Young Johnny was rather irritated by the way his name was mispronounced as a boy, which is why he always said that he was John Taish whenever anyone asked, and this is how his friends of the day still refer to him.

Johnny later went on to start the Progress Chassis Company in partnership with Dave Kelsey to make the Mark VI chassis frames, but Johnny and Colin Chapman had been at school together and were good friends long before Lotus. John remembers when they were both in their teens going up to the attic rooms of Stan Chapman's Railway Hotel in Tottenham Lane and shooting dustbins on the platform of the adjacent Hornsey Railway Station with Colin's air rifle. Another early prank was at the Hornsey Town Hall dances where Stan Chapman had the concession to run the bar. Colin would go in with his Dad and open the hall emergency doors and let his friends in free of charge. There was quite a gang of them including Hazel Williams. One day some of them got hold of some Home Guard firecrackers. These were dropped into the floor-standing chromium plated ashtrays and when cigarette ash was flicked in they would go off! Whilst the gang made a hasty exit , the ashtrays would jump around the floor!

When Colin teamed up with Nigel and Michael Allen to build the Mark III Lotus racing car in 1951, John decided to build a similar car, but fit it with a Ford 1172cc engine. He was helped in this by his school friend Bob Hester and Dave Kelsey who was sweet on Bob's sister Beryl (they later married). John lived with his parents at 41 Church Lane, Tottenham which backed on to 19 Ribblesdale Road which they also owned. John said: "I'm going to start building a car" and his father replied "What can I do to help?" During the war a bomb had fallen on to the stables at No 19 and John created a workshop using an Anderson Shelter alongside the remains of the stable. It was here that he built his Austin-based car which was registered as a JVT Special about which one magistrate stated "And what on earth is that?" at one of John's early court appearances for vehicle irregularities on the public highway.

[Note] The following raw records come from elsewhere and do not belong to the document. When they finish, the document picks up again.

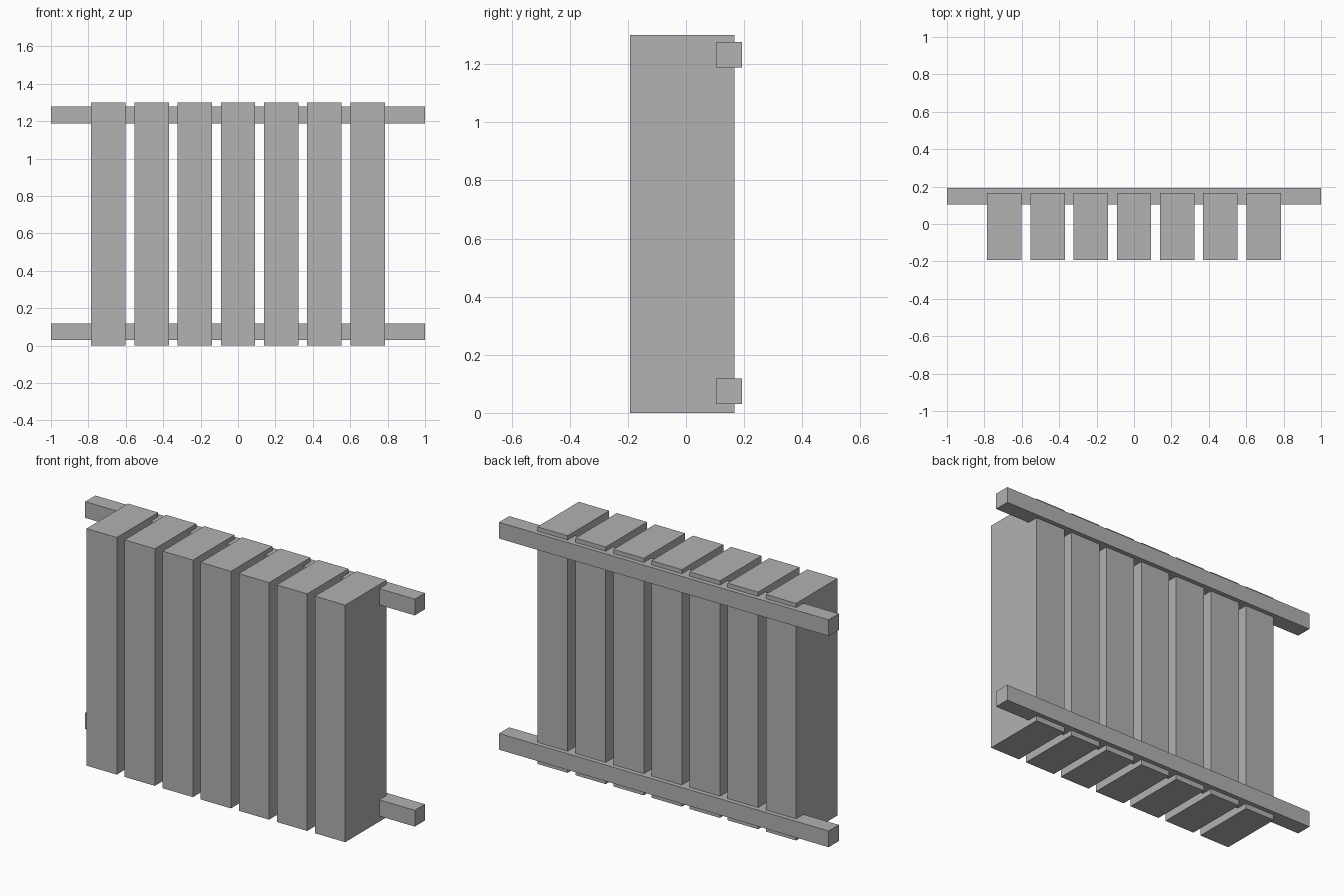
import bpy

default = bpy.data.objects.get("Cube")
if default:
    bpy.data.objects.remove(default, do_unlink=True)

SLATS = 7
PITCH = 0.231

# Single painted-metal colour
grey = bpy.data.materials.new("plain_grey")
grey.use_nodes = True
colour = (0.445, 0.445, 0.445, 1)
grey.diffuse_color = colour
grey.node_tree.nodes["Principled BSDF"].inputs["Base Color"].default_value = colour


def box(name, low, high):
    """Axis-aligned box between two corners."""
    centre = [(a + b) / 2 for a, b in zip(low, high)]
    bpy.ops.mesh.primitive_cube_add(size=1, location=centre)
    obj = bpy.context.object
    obj.name = name
    obj.scale = [b - a for a, b in zip(low, high)]
    bpy.ops.object.transform_apply(location=False, rotation=False, scale=True)
    obj.data.materials.append(grey)
    return obj


# Deep upright slats, evenly spaced
for i in range(SLATS):
    x = (i - (SLATS - 1) / 2) * PITCH
    box(f"slat_{i + 1}", (x - 0.092, -0.192, 0), (x + 0.092, 0.167, 1.3))

# Long square rails across the back
for name, z in (("lower_rail", 0.03), ("upper_rail", 1.188)):
    box(name, (-1, 0.104, z), (1, 0.192, z + 0.089))
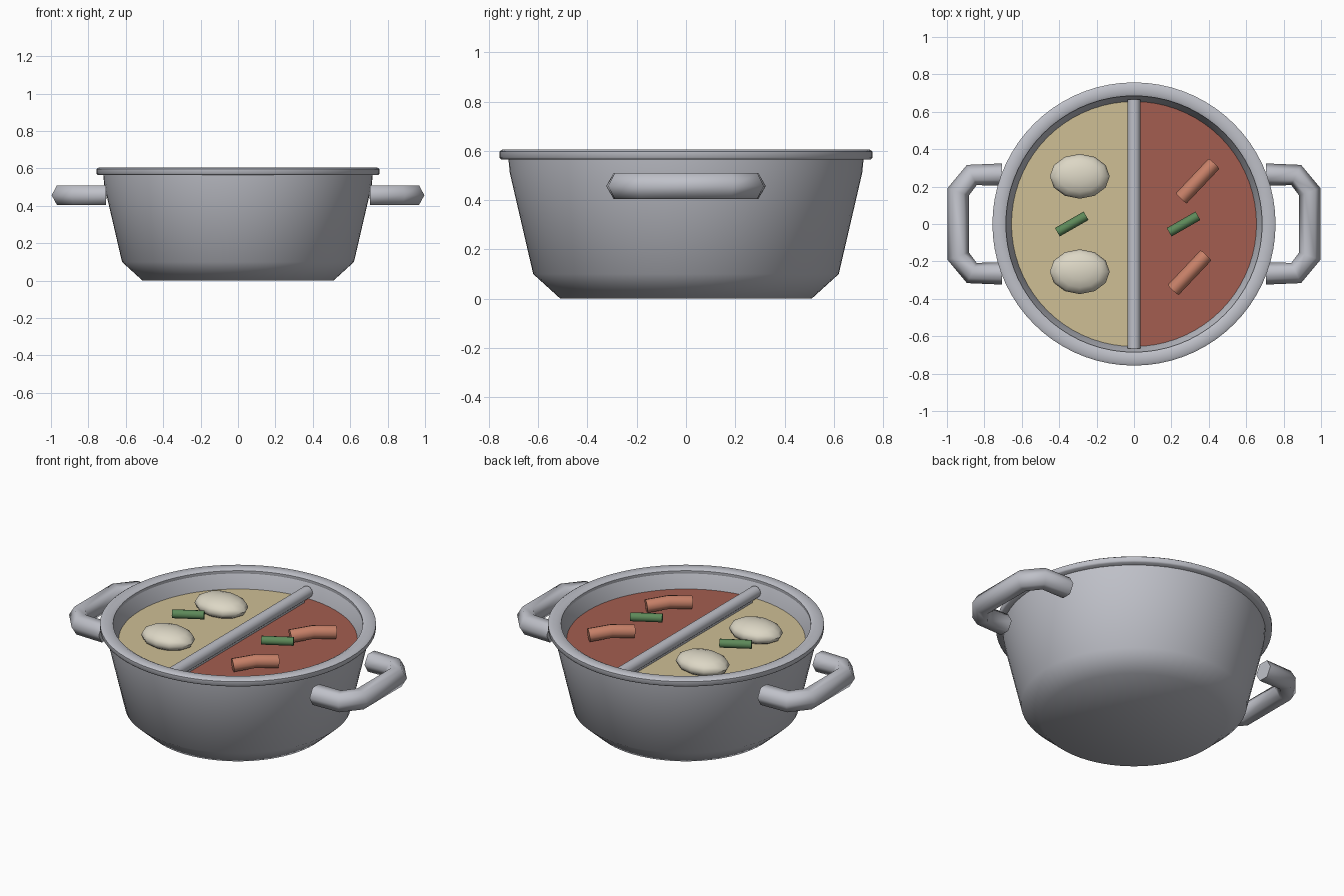
import bpy, bmesh, math
from mathutils import Vector, Matrix

if "Cube" in bpy.data.objects:
    bpy.data.objects.remove(bpy.data.objects["Cube"])


def material(name, rgb):
    m = bpy.data.materials.new(name)
    m.diffuse_color = (*rgb, 1)
    m.use_nodes = True
    m.node_tree.nodes["Principled BSDF"].inputs["Base Color"].default_value = m.diffuse_color
    return m


METAL = material("brushed_metal", (0.52, 0.53, 0.58))
TAN = material("pale_broth", (0.62, 0.52, 0.30))
RED = material("red_broth", (0.37, 0.11, 0.08))
CREAM = material("cream", (0.72, 0.68, 0.56))
SALMON = material("salmon", (0.58, 0.22, 0.14))
GREEN = material("green", (0.11, 0.25, 0.10))


def finish(bm, name, mat, angle=50):
    bmesh.ops.recalc_face_normals(bm, faces=bm.faces)
    me = bpy.data.meshes.new(name)
    bm.to_mesh(me)
    bm.free()
    me.materials.append(mat)
    ob = bpy.data.objects.new(name, me)
    bpy.context.collection.objects.link(ob)
    bpy.ops.object.select_all(action='DESELECT')
    ob.select_set(True)
    bpy.context.view_layer.objects.active = ob
    if angle:
        bpy.ops.object.shade_smooth_by_angle(angle=math.radians(angle))
    return ob


def lathe(name, profile, mat, closed=False, steps=72, angle=50):
    """Spin an (r, z) profile around the z axis."""
    bm = bmesh.new()
    vs = [bm.verts.new((r, 0, z)) for r, z in profile]
    es = [bm.edges.new(p) for p in zip(vs, vs[1:])]
    if closed:
        es.append(bm.edges.new((vs[-1], vs[0])))
    bmesh.ops.spin(bm, geom=vs + es, cent=(0, 0, 0), axis=(0, 0, 1),
                   angle=2 * math.pi, steps=steps, use_duplicate=False)
    bmesh.ops.remove_doubles(bm, verts=bm.verts, dist=1e-5)
    return finish(bm, name, mat, angle)


def tube(name, path, radius, sides, mat, angle=65):
    """Sweep a regular polygon along a path, a ring per point."""
    bm = bmesh.new()
    pts = [Vector(p) for p in path]
    rings = []
    for i, p in enumerate(pts):
        t = Vector()
        if i:
            t += (p - pts[i - 1]).normalized()
        if i < len(pts) - 1:
            t += (pts[i + 1] - p).normalized()
        t.normalize()
        side = t.cross(Vector((0, 0, 1))).normalized()
        up = side.cross(t)
        rings.append([bm.verts.new(p + radius * (math.cos(a) * side + math.sin(a) * up))
                      for a in (2 * math.pi * k / sides for k in range(sides))])
    for a, b in zip(rings, rings[1:]):
        for k in range(sides):
            n = (k + 1) % sides
            bm.faces.new((a[k], a[n], b[n], b[k]))
    bm.faces.new(rings[0])
    bm.faces.new(rings[-1])
    return finish(bm, name, mat, angle)


# Pot shell: outside, then over the lip and down the inside
lathe("pot_body", [(0, 0), (0.51, 0), (0.62, 0.10), (0.715, 0.51), (0.722, 0.58),
                   (0.685, 0.58), (0.655, 0.50), (0.60, 0.12), (0, 0.06)], METAL)

# Rolled rim band
lathe("rim", [(0.69, 0.565), (0.75, 0.565), (0.757, 0.573), (0.757, 0.597),
              (0.745, 0.605), (0.70, 0.605), (0.685, 0.597), (0.685, 0.573)],
      METAL, closed=True)

# Two half discs of broth
for name, mat, start in (("red_broth", RED, -90), ("pale_broth", TAN, 90)):
    bm = bmesh.new()
    bm.faces.new([bm.verts.new((0.657 * math.cos(a), 0.657 * math.sin(a), 0.5))
                  for a in (math.radians(start + 5 * k) for k in range(37))])
    finish(bm, name, mat, 0)

# Divider: thin wall with a round bar on top
bm = bmesh.new()
bmesh.ops.create_cube(bm, size=1, matrix=Matrix.Translation((0, 0, 0.31)) @
                      Matrix.Diagonal((0.05, 1.2, 0.44, 1)))
finish(bm, "divider_wall", METAL, 0)
tube("divider_bar", [(0, -0.665, 0.535), (0, 0.665, 0.535)], 0.035, 12, METAL)

# Side handles
for s, side in ((1, "right"), (-1, "left")):
    path = [(0.705, 0.264), (0.867, 0.262), (0.94, 0.172)]
    path += [(x, -y) for x, y in reversed(path)]
    tube(side + "_handle", [(s * x, y, 0.457) for x, y in path], 0.06, 6, METAL)

# Eggs and red rolls, one of each per half of the pot
for s, where in ((1, "back"), (-1, "front")):
    bm = bmesh.new()
    bmesh.ops.create_uvsphere(bm, u_segments=12, v_segments=8, radius=1,
                              matrix=Matrix.Translation((-0.29, s * 0.255, 0.535)) @
                              Matrix.Diagonal((0.16, 0.12, 0.06, 1)))
    finish(bm, where + "_egg", CREAM)
    cx, cy = (0.34, 0.23) if s > 0 else (0.297, -0.26)
    tube(where + "_roll", [(cx - 0.087, cy - 0.092, 0.535), (cx, cy, 0.548),
                           (cx + 0.087, cy + 0.092, 0.535)], 0.04, 8, SALMON)

# Green onion pieces
for cx, where in ((-0.333, "left"), (0.265, "right")):
    tube(where + "_onion", [(cx - 0.077, -0.044, 0.563), (cx + 0.077, 0.044, 0.563)],
         0.026, 8, GREEN)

This car was later sold to Len Terry, who became Lotus Chief Designer in 1959, and he raced it in 1172 Formula races. Later Len stripped off all the components and used them in a new space frame for his own very successful car, the Terrier. The original frame was sold and eventually ended up with a Lotus enthusiast who, believing it to be the missing Mark III chassis, had a replica body built for it and called it the Lotus IIIc. When he showed it to Johnny and Dave they immediately recognised it as the old JVT-1 which did not please him one bit!

During the hectic racing season of 1951 John would help the Lotus lads run in a rebuilt Austin engine every Friday night after replacement of blown pistons, ready for the race the next day. It took a route of eight streets in the area to run the pistons in fully. At the time John worked in the Architects Department of Poplar Council.

Both John and Colin were keen swimmers, and would go to the Hornsey swimming pool in Park Road, a little under a mile from his John's house. The road took him past Shanklin Road where John was intrigued to see lots of Fiat 500s and Cord saloon cars being worked on in the road.

Note from Peter Ross: To see a large scale map of the area so that you may understand the relationship of these various places to the Lotus Works, go to the following web site, and dial in the Post Code: N8.

© 2002, Peter Ross, Photos © as indicated. Reproduced with permission.